But by 1981, National Plant was reeling. The Texas and Louisiana oil and gas drilling boom of the 1970s had collapsed. Foreign steel mills were exporting products to the United States --- often below the cost to produce them, a practice called "dumping."
Then, in the summer of 1981, the U.S. economy went into recession.
In what's become a Halloween tradition at Tube City Online since 2006, more or less, we present the story of the blood-sucking monkeys who were raised in West Mifflin, Pennsylvania ... which is really scary territory, kids!
Then the monkeys got too big for West Mifflin, so they hopped on a freight train and went to Sewickley! And then ... well, Count Floyd will tell you the rest.
Just a little blast from the past courtesy of Pittsburgh's own Joe Flaherty and the Canadian sketch-comedy show SCTV. Remember, this film won the Western Pennsylvania Fright Award in 1978.
If you want to feel old, I'll remind you that this clip is from 35 years ago. And that is really scary.
The owner of a Dravosburg-based contracting company pleaded guilty in federal court to conspiracy to defraud the U.S. government, Acting U.S. Attorney Soo C. Song said today.
Donald R. Taylor, 78, of Eighty-Four, Washington County, entered the plea before U.S. District Judge Nora Barry Fischer in Pittsburgh.
Taylor, the owner of Century Steel Erectors Co., testified in court that he conspired with Watson L. Maloy Jr., 77, of Union Twp., Washington County, to use Maloy’s company, W.M.C.C. Inc., as a "front" company to illegally obtain federally funded subcontracts on bridge projects being completed for the state Department of Transportation and the Pennsylvania Turnpike Commission.
W.M.C.C. qualified for certain government jobs because it was a minority-owned small business, federal prosecutors said. Century Steel Erectors was not.
Above: "A Letter to SASKIA" by Robert Qualters is one of the works on display in "Working Class Images" at the Bost Building through Dec. 16. Courtesy Rivers of Steel Historic Area.
Works by four local artists are featured in a new exhibition that examines life and culture in the Mon Valley.
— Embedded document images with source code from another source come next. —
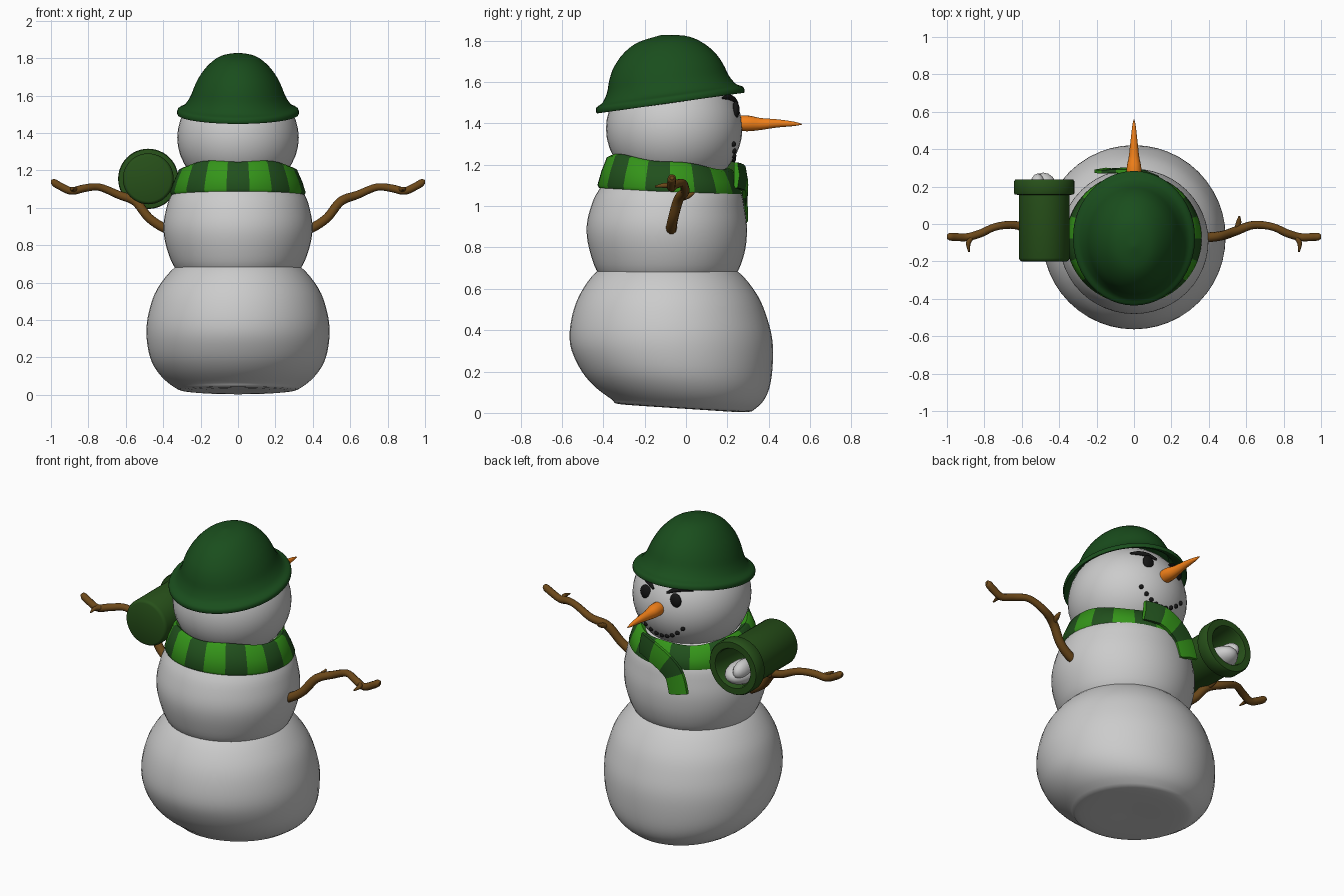
import bpy, bmesh, math
from mathutils import Vector, Matrix

if "Cube" in bpy.data.objects:
    bpy.data.objects.remove(bpy.data.objects["Cube"])


def material(name, rgb):
    m = bpy.data.materials.new(name)
    m.diffuse_color = (*rgb, 1)
    m.use_nodes = True
    m.node_tree.nodes["Principled BSDF"].inputs["Base Color"].default_value = m.diffuse_color
    return m


HAT = material("hat_green", (0.01, 0.075, 0.012))
PIPE = material("pipe_green", (0.02, 0.08, 0.01))
DARK = material("scarf_dark", (0.015, 0.08, 0.012))
LIGHT = material("scarf_light", (0.035, 0.30, 0.01))
ORANGE = material("carrot", (0.9, 0.22, 0.01))
BROWN = material("wood", (0.15, 0.065, 0.01))
BLACK = material("coal", (0.008, 0.008, 0.008))


def finish(ob, mats=(), angle=40):
    for m in mats:
        ob.data.materials.append(m)
    bpy.ops.object.select_all(action='DESELECT')
    ob.select_set(True)
    bpy.context.view_layer.objects.active = ob
    bpy.ops.object.shade_smooth_by_angle(angle=math.radians(angle))
    return ob


def from_bmesh(name, bm, mats=(), angle=40):
    bmesh.ops.recalc_face_normals(bm, faces=bm.faces[:])
    me = bpy.data.meshes.new(name)
    bm.to_mesh(me)
    bm.free()
    ob = bpy.data.objects.new(name, me)
    bpy.context.collection.objects.link(ob)
    return finish(ob, mats, angle)


def spline(pts, n):
    """Catmull-Rom samples through tuples of any length."""
    p = [Vector(q) for q in pts]
    out = []
    for i in range(len(p) - 1):
        a, b, c, d = p[max(i - 1, 0)], p[i], p[i + 1], p[min(i + 2, len(p) - 1)]
        for k in range(n):
            t = k / n
            out.append(0.5 * (2 * b + (c - a) * t + (2 * a - 5 * b + 4 * c - d) * t * t
                              + (3 * b - a - 3 * c + d) * t ** 3))
    return out + [p[-1]]


def loft(name, rings, mats=(), n=1, segs=48, matrix=None, angle=40):
    """Rings are (z, rx, ry, centre_y, slope); the end rings are capped."""
    bm = bmesh.new()
    loops = []
    for z, rx, ry, cy, sl in spline(rings, n):
        rx, ry = max(rx, 0.002), max(ry, 0.002)
        loop = []
        for i in range(segs):
            a = math.tau * i / segs
            y = ry * math.sin(a)
            loop.append(bm.verts.new((rx * math.cos(a), cy + y, z + sl * y)))
        loops.append(loop)
    for a, b in zip(loops, loops[1:]):
        for i in range(segs):
            j = (i + 1) % segs
            bm.faces.new((a[i], a[j], b[j], b[i]))
    bm.faces.new(loops[0])
    bm.faces.new(loops[-1])
    if matrix:
        bm.transform(matrix)
    return from_bmesh(name, bm, mats, angle)


def ball(name, loc, size, mats=(), segs=16, tilt=0):
    bm = bmesh.new()
    bmesh.ops.create_uvsphere(bm, u_segments=segs, v_segments=max(segs // 2, 6), radius=1)
    bm.transform(Matrix.Translation(loc) @ Matrix.Rotation(tilt, 4, 'Y') @ Matrix.Diagonal((*size, 1)))
    return from_bmesh(name, bm, mats, 60)


def stick(name, pts, mat):
    """Tapered round tube through (x, y, z, radius) points."""
    cu = bpy.data.curves.new(name, 'CURVE')
    cu.dimensions = '3D'
    cu.bevel_depth = 1
    cu.bevel_resolution = 3
    cu.use_fill_caps = True
    path = spline(pts, 5)
    sp = cu.splines.new('POLY')
    sp.points.add(len(path) - 1)
    for q, v in zip(sp.points, path):
        q.co = (v[0], v[1], v[2], 1)
        q.radius = v[3]
    ob = bpy.data.objects.new(name, cu)
    bpy.context.collection.objects.link(ob)
    bpy.ops.object.select_all(action='DESELECT')
    ob.select_set(True)
    bpy.context.view_layer.objects.active = ob
    bpy.ops.object.convert(target='MESH')
    return finish(bpy.context.view_layer.objects.active, [mat], 60)


# Snow body
loft("lower_snowball", [
    (.025, 0, 0, -.02, -.065), (.022, .27, .29, -.02, -.065), (.045, .345, .35, -.01, -.06),
    (.11, .42, .42, -.03, -.06), (.20, .47, .465, -.05, -.04), (.33, .49, .49, -.07, 0),
    (.45, .475, .475, -.08, 0), (.57, .43, .43, -.085, 0), (.68, .34, .345, -.09, 0),
    (.72, .25, .25, -.09, 0), (.74, 0, 0, -.09, 0)], n=4)
loft("middle_snowball", [
    (.60, 0, 0, -.09, 0), (.62, .25, .25, -.09, 0), (.67, .33, .33, -.09, 0),
    (.77, .377, .372, -.09, 0), (.88, .398, .388, -.093, 0), (.98, .387, .375, -.09, 0),
    (1.08, .35, .34, -.08, 0), (1.18, .25, .25, -.07, 0), (1.22, 0, 0, -.07, 0)], n=4)
HC, HR = Vector((0, -.057, 1.375)), Vector((.325, .33, .30))
ball("head", HC, HR, segs=40)


def face(x, z, lift=0):
    """Point on the front of the head."""
    s = 1 - (x / HR.x) ** 2 - ((z - HC.z) / HR.z) ** 2
    return Vector((x, HC.y + HR.y * math.sqrt(max(s, 0)) + lift, z))


# Hat, tipped back
loft("hat", [
    (.10, .235, .27, 0, 0), (.04, .27, .30, 0, 0), (.0, .312, .348, 0, 0), (.0, .325, .362, 0, 0),
    (.025, .322, .358, 0, 0), (.045, .287, .325, 0, 0), (.09, .256, .297, 0, 0),
    (.15, .232, .277, 0, 0), (.21, .20, .245, 0, 0), (.27, .15, .187, 0, 0),
    (.31, .09, .112, 0, 0), (.328, 0, 0, 0, 0)], [HAT], n=3,
    matrix=Matrix.Translation((0, -.075, 1.502)) @ Matrix.Rotation(math.radians(8), 4, 'X'))

# Carrot nose
loft("nose", [(.22, .036, .036, 0, 0), (.30, .039, .038, 0, 0), (.36, .028, .029, .003, 0),
              (.44, .019, .02, .0, 0), (.52, .010, .011, .002, 0), (.56, .002, .002, .004, 0)],
     [ORANGE], n=3, segs=16,
     matrix=Matrix.Translation((0, 0, 1.4)) @ Matrix.Rotation(math.radians(-90), 4, 'X'))

# Eyes, brows and mouth
for s, side in ((1, "right"), (-1, "left")):
    ball(side + "_eye", face(s * .1, 1.465), (.036, .018, .042), [BLACK])
    brow = [(*face(s * x, z, .008), r) for x, z, r in
            ((.045, 1.500, .006), (.09, 1.520, .013), (.135, 1.527, .012), (.175, 1.522, .005))]
    stick(side + "_brow", brow, BLACK)
for i in range(9):
    u = (i - 4) / 4
    ball(f"mouth_coal_{i + 1}", face(.14 * u, 1.225 + .075 * u * u), (.013, .013, .013), [BLACK], 10)

# Stick arms with twigs
for s, side in ((1, "right"), (-1, "left")):
    for part, pts in (
        ("arm", ((.34, -.07, .87, .027), (.41, -.07, .90, .026), (.48, -.06, .95, .025),
                 (.55, -.035, 1.035, .025), (.64, -.005, 1.07, .022), (.74, -.015, 1.11, .02),
                 (.82, -.05, 1.105, .021), (.89, -.07, 1.09, .021), (.95, -.07, 1.115, .021),
                 (.985, -.068, 1.135, .02), (1.0, -.068, 1.137, .010))),
        ("inner_twig", ((.55, -.035, 1.035, .015), (.56, .01, 1.05, .014), (.563, .04, 1.065, .005))),
        ("outer_twig", ((.86, -.06, 1.095, .014), (.885, -.10, 1.10, .013), (.882, -.15, 1.095, .004)))):
        stick(f"{side}_{part}", [(s * x, y, z, r) for x, y, z, r in pts], BROWN)

# Scarf wrap: closed striped band
SEG, STRIPES = 4, 18
N = SEG * STRIPES
bm = bmesh.new()
cols = []
for i in range(N):
    a = math.tau * i / N
    c, d = math.cos(a), math.sin(a)
    zt, zb = 1.215 - .037 * d + .006 * math.sin(5 * a), 1.068 - .02 * d
    sec = [(.265, .26, zt - .02), (.295, .285, zt), (.315, .305, zt - .01), (.343, .332, (zt + zb) / 2),
           (.362, .35, zb + .015), (.355, .343, zb), (.31, .30, zb + .01)]
    cols.append([bm.verts.new((rx * c, -.078 + ry * d, z)) for rx, ry, z in sec])
for i in range(N):
    a, b = cols[i], cols[(i + 1) % N]
    for k in range(7):
        f = bm.faces.new((a[k], b[k], b[(k + 1) % 7], a[(k + 1) % 7]))
        f.material_index = (i // SEG) % 2
from_bmesh("scarf_wrap", bm, [LIGHT, DARK], 50)

# Scarf tail: striped strip hanging at the front
bm = bmesh.new()
path = spline([(.13, .245, 1.15), (.03, .282, 1.135), (-.06, .287, 1.09),
               (-.12, .284, 1.03), (-.15, .287, .93)], 4)
rows = []
for i, p in enumerate(path):
    t = path[min(i + 1, len(path) - 1)] - path[max(i - 1, 0)]
    w = Vector((-t.z, 0, t.x)).normalized() * .062
    o = Vector((0, .014, 0))
    rows.append([bm.verts.new(q) for q in (p - w + o * .3, p + o, p + w + o * .3, p + w - o, p - w - o)])
for i, (a, b) in enumerate(zip(rows, rows[1:])):
    for k in range(5):
        f = bm.faces.new((a[k], a[(k + 1) % 5], b[(k + 1) % 5], b[k]))
        f.material_index = (i // 4 + 1) % 2
bm.faces.new(rows[0])
bm.faces.new(rows[-1])
from_bmesh("scarf_tail", bm, [LIGHT, DARK], 50)

# Launcher pipe with a flanged open mouth, loaded with snow
profile = [(-.2, 0), (-.2, .12), (-.195, .13), (-.182, .136), (.155, .136), (.158, .157), (.165, .161),
           (.228, .161), (.238, .155), (.238, .118), (.228, .112), (-.05, .112), (-.05, 0)]
loft("launcher_pipe", [(y, r, r, 0, 0) for y, r in profile], [PIPE],
     matrix=Matrix.Translation((-.48, 0, 1.155)) @ Matrix.Rotation(math.radians(-90), 4, 'X'))
ball("pipe_snow_big", (-.485, .15, 1.105), (.085, .125, .062), segs=20)
ball("pipe_snow_small", (-.515, .18, 1.14), (.045, .09, .055), segs=16)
"Working Class Images" debuted at 1 p.m. Saturday at the Bost Building, 623 E. 8th Ave., Homestead, a spokesperson said.
The exhibit --- inside a gallery at the Rivers of Steel Historic Area Visitors Center, near the Waterfront and the former site of U.S. Steel's Homestead Works --- spans four decades and includes paintings, mixed-media installations and photography.
The artists whose works are on display include McKeesport and Clairton native Robert Qualters; Carnegie Mellon University professor Charlee Brodsky; West Homestead-based muralist Jennifer Rempel; and poet and painter Peter Oresick, who died in 2016 from brain cancer.
"The exhibit addresses the struggle of workers to attain economic wellbeing and rights within the workplace, as well as expressions of their inner lives,” said Joel Sabadasz, Battle of Homestead Foundation board member and coordinator for this project. “Themes of work, community, struggle, dignity, faith, democracy, patriotism, play, friendship and love are timeless reflections of the region’s working-class life and culture.”
Exhibit hours are 10 a.m. to 2 p.m. Monday, Wednesday, Friday and Saturday through Dec. 16, except for Thanksgiving weekend, when the Bost Building will be closed. A $3 donation is requested for admission and includes access to other exhibits as well as the gallery.